RECORDS FOR PROCESSING:
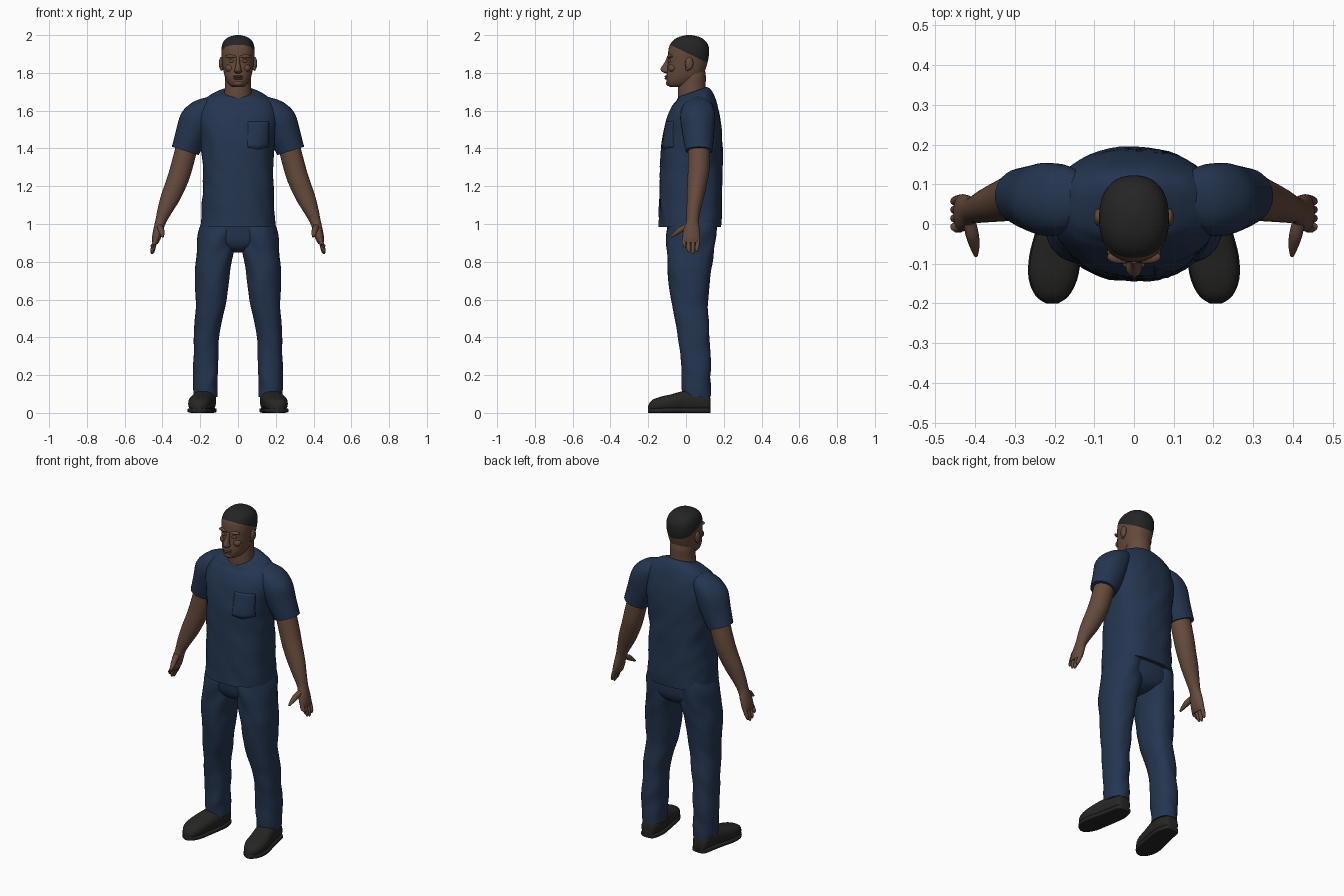
import bpy, bmesh, math
from mathutils import Vector, noise

if "Cube" in bpy.data.objects:
    bpy.data.objects.remove(bpy.data.objects["Cube"])


def material(name, rgb):
    m = bpy.data.materials.new(name)
    m.use_nodes = True
    m.diffuse_color = (*rgb, 1)
    m.node_tree.nodes["Principled BSDF"].inputs["Base Color"].default_value = (*rgb, 1)
    return m


NAVY = material("navy cloth", (0.018, 0.036, 0.08))
SKIN = material("brown skin", (0.13, 0.068, 0.045))
HAIR = material("black hair", (0.018, 0.018, 0.018))
SHOE = material("black leather", (0.019, 0.019, 0.018))
X, Y, Z = Vector((1, 0, 0)), Vector((0, 1, 0)), Vector((0, 0, 1))


def finish(name, bm, mats, mirror=False):
    """Turn a bmesh into a smooth object with sharp rims."""
    bmesh.ops.recalc_face_normals(bm, faces=bm.faces)
    for f in bm.faces:
        f.smooth = True
    for e in bm.edges:
        e.smooth = e.calc_face_angle(0) < 0.8
    me = bpy.data.meshes.new(name)
    bm.to_mesh(me)
    bm.free()
    for m in mats:
        me.materials.append(m)
    ob = bpy.data.objects.new(name, me)
    bpy.context.scene.collection.objects.link(ob)
    if mirror:
        ob.modifiers.new("Mirror", 'MIRROR').use_mirror_merge = False
    return ob


def spline(a, b, c, d, t):
    return 0.5 * (2*b + (c - a)*t + (2*a - 5*b + 4*c - d)*t*t + (3*b - a - 3*c + d)*t**3)


def loft_mesh(bm, rings, u=X, v=Y, n=2.0, sides=28, steps=4, folds=0.0):
    """Skin smooth rings: centre x, y, z, radius along u, along v, optional lift in z."""
    rings = [(*r, 0.0)[:6] for r in rings]
    pad = [rings[0], *rings, rings[-1]]
    fine = [[spline(*q, s / steps) for q in zip(*pad[i:i + 4])]
            for i in range(len(rings) - 1) for s in range(steps)] + [rings[-1]]
    loops = []
    for x, y, z, ru, rv, lift in fine:
        loop = []
        for k in range(sides):
            a = math.tau * k / sides
            c, s = math.cos(a), math.sin(a)
            c = math.copysign(abs(c) ** (2 / n), c)
            s = math.copysign(abs(s) ** (2 / n), s)
            off = u * (ru * c) + v * (rv * s) + Z * (lift * s)
            p = Vector((x, y, z)) + off
            if folds:
                p += off * folds * noise.noise(Vector((p.x * 12, p.y * 9, p.z * 11 + p.x * 14)))
            loop.append(bm.verts.new(p))
        loops.append(loop)
    for a, b in zip(loops, loops[1:]):
        for k in range(sides):
            j = (k + 1) % sides
            bm.faces.new((a[k], a[j], b[j], b[k]))
    bm.faces.new(loops[0])
    bm.faces.new(loops[-1])


def loft(name, rings, mat, mirror=False, **kw):
    bm = bmesh.new()
    loft_mesh(bm, rings, **kw)
    return finish(name, bm, [mat], mirror)


def levels(rows):
    """Rows of height, half width, front y, back y, lift to rings."""
    return [(0, (f + b) / 2, z, w, (b - f) / 2, *lift) for z, w, f, b, *lift in rows]


def blob(name, at, size, mat, mirror=False):
    bm = bmesh.new()
    bmesh.ops.create_uvsphere(bm, u_segments=16, v_segments=10, radius=1)
    for p in bm.verts:
        p.co = Vector(at) + p.co * Vector(size)
    return finish(name, bm, [mat], mirror)


# Shirt body, sleeves and breast pocket
shirt = loft("shirt", levels([
    (0.985, .198, -.143, .188), (1.05, .194, -.142, .19), (1.2, .187, -.14, .192),
    (1.35, .189, -.133, .192), (1.45, .198, -.127, .192), (1.55, .208, -.105, .184),
    (1.62, .203, -.075, .168), (1.665, .17, -.052, .147, .015),
    (1.69, .125, -.044, .127, .024), (1.70, .09, -.037, .11, .026)]),
    NAVY, n=2.35, sides=48, steps=6, folds=.045)
SLANT = Vector((.95, 0, .3))
loft("sleeves", [(.13, .065, 1.665, .03, .045), (.17, .063, 1.625, .07, .08),
                 (.213, .063, 1.56, .09, .093), (.248, .066, 1.47, .083, .085),
                 (.28, .07, 1.387, .074, .072)],
     NAVY, True, u=SLANT, steps=6, folds=.05)

bm = bmesh.new()
bmesh.ops.create_grid(bm, x_segments=10, y_segments=10, size=1)
for p in bm.verts:
    point = .012 * (1 - abs(p.co.x)) * (p.co.y < -.99)
    p.co = Vector((.108 + .056 * p.co.x, -.3, 1.475 + .068 * p.co.y - point))
pocket = finish("breast_pocket", bm, [NAVY])
wrap = pocket.modifiers.new("Wrap", 'SHRINKWRAP')
wrap.target = shirt
wrap.wrap_method = 'PROJECT'
wrap.use_project_y = True
wrap.offset = 0.002
pocket.modifiers.new("Thickness", 'SOLIDIFY').thickness = 0.006

# Trousers
loft("trouser_seat", levels([(1.04, .178, -.11, .16), (.97, .2, -.1, .163), (.91, .19, -.092, .155),
                             (.87, .1, -.07, .13), (.85, .03, -.03, .09)]),
     NAVY, n=2.4, sides=40)
loft("trouser_legs", [(.098, .03, 1.03, .085, .125), (.106, .03, .95, .103, .129),
                      (.126, .02, .8, .096, .12), (.143, .018, .6, .083, .098),
                      (.162, .038, .43, .069, .085), (.17, .052, .27, .065, .079),
                      (.172, .053, .17, .064, .079), (.17, .055, .085, .061, .076)],
     NAVY, True, n=2.25, steps=9, sides=36, folds=.09)

# Shoes and soles: y, centre x, half width, height
LAST = [(.131, .172, .02, .06), (.12, .172, .042, .095), (.06, .172, .056, .118),
        (-.01, .183, .06, .116), (-.08, .198, .063, .098), (-.14, .204, .058, .084),
        (-.182, .206, .038, .066), (-.2, .206, .012, .04)]
loft("shoes", [(x, y, h / 2 + .004, w, h / 2 - .004) for y, x, w, h in LAST],
     SHOE, True, v=Z, n=2.6)
loft("shoe_soles", [(x, y, .013, w + .003, .013) for y, x, w, h in LAST],
     SHOE, True, v=Z, n=5)

# Arms with palms, fingers and thumbs
loft("arms", [(.265, .07, 1.43, .058, .058), (.302, .067, 1.29, .058, .057),
              (.325, .06, 1.22, .056, .053), (.358, .05, 1.14, .051, .045),
              (.388, .04, 1.07, .039, .037), (.409, .035, 1.015, .029, .033),
              (.422, .03, .97, .026, .043), (.433, .028, .925, .023, .047),
              (.44, .028, .898, .015, .042)],
     SKIN, True, u=SLANT)
bm = bmesh.new()
for i, tip in enumerate((.872, .848, .84, .853)):
    y = -.008 + .024 * i
    loft_mesh(bm, [(.434, y, .925, .011, .011), (.443, y - .003, .895, .0125, .0115),
                   (.452, y * .9, tip + .015, .011, .0105), (.455, y * .9, tip, .004, .004)],
              sides=10)
loft_mesh(bm, [(.415, .01, .99, .016, .014), (.408, -.025, .972, .017, .017),
               (.402, -.055, .95, .013, .012), (.398, -.08, .932, .005, .005)],
          v=Vector((0, .6, -.75)), sides=10)
finish("fingers", bm, [SKIN], True)

# Neck and head, with the hair cut along a sloping line
loft("neck", levels([(1.62, .08, -.04, .115), (1.68, .074, -.043, .108), (1.73, .069, -.042, .104),
                     (1.78, .068, -.03, .105), (1.82, .06, -.02, .1)]), SKIN)
bm = bmesh.new()
loft_mesh(bm, levels([
    (1.725, .026, -.085, -.015), (1.738, .047, -.099, .03), (1.77, .066, -.104, .078),
    (1.81, .077, -.1, .1), (1.86, .084, -.096, .115), (1.9, .088, -.095, .122),
    (1.94, .086, -.089, .12), (1.97, .074, -.07, .102), (1.99, .048, -.038, .072),
    (2.0, .012, .005, .03)]), n=2.3, sides=40, steps=5)
start, across = Vector((0, 0, 1.908)), Vector((0, .48, 1))
bmesh.ops.bisect_plane(bm, geom=bm.verts[:] + bm.edges[:] + bm.faces[:],
                       plane_co=start, plane_no=across)
for f in bm.faces:
    f.material_index = int((f.calc_center_median() - start).dot(across) > 0)
finish("head", bm, [SKIN, HAIR])

# Face details
loft("nose", [(0, -.092, 1.885, .009, .008), (0, -.1, 1.855, .01, .014),
              (0, -.108, 1.825, .016, .025), (0, -.106, 1.808, .021, .024),
              (0, -.098, 1.798, .012, .01)], SKIN, sides=16)
blob("brows", (.034, -.083, 1.887), (.034, .017, .01), SKIN, True)
blob("eyelids", (.033, -.084, 1.862), (.017, .013, .009), SKIN, True)
blob("cheeks", (.042, -.07, 1.825), (.026, .024, .022), SKIN, True)
blob("upper_lip", (0, -.1, 1.781), (.028, .015, .006), SKIN)
blob("lower_lip", (0, -.1, 1.77), (.024, .014, .006), SKIN)
blob("chin", (0, -.09, 1.745), (.03, .016, .015), SKIN)
blob("ears", (.09, .017, 1.85), (.011, .022, .034), SKIN, True)
blob("ear_lobes", (.087, .008, 1.825), (.008, .012, .014), SKIN, True)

GOAL OF THE EXERCISE: The listing above holds a line with "Vector((0, 0, 1))" and a line with "return 0.5 *". Print the stretch from the first through the second, exactly and alone.

SOLUTION FOR THIS PROBLEM:
X, Y, Z = Vector((1, 0, 0)), Vector((0, 1, 0)), Vector((0, 0, 1))


def finish(name, bm, mats, mirror=False):
    """Turn a bmesh into a smooth object with sharp rims."""
    bmesh.ops.recalc_face_normals(bm, faces=bm.faces)
    for f in bm.faces:
        f.smooth = True
    for e in bm.edges:
        e.smooth = e.calc_face_angle(0) < 0.8
    me = bpy.data.meshes.new(name)
    bm.to_mesh(me)
    bm.free()
    for m in mats:
        me.materials.append(m)
    ob = bpy.data.objects.new(name, me)
    bpy.context.scene.collection.objects.link(ob)
    if mirror:
        ob.modifiers.new("Mirror", 'MIRROR').use_mirror_merge = False
    return ob


def spline(a, b, c, d, t):
    return 0.5 * (2*b + (c - a)*t + (2*a - 5*b + 4*c - d)*t*t + (3*b - a - 3*c + d)*t**3)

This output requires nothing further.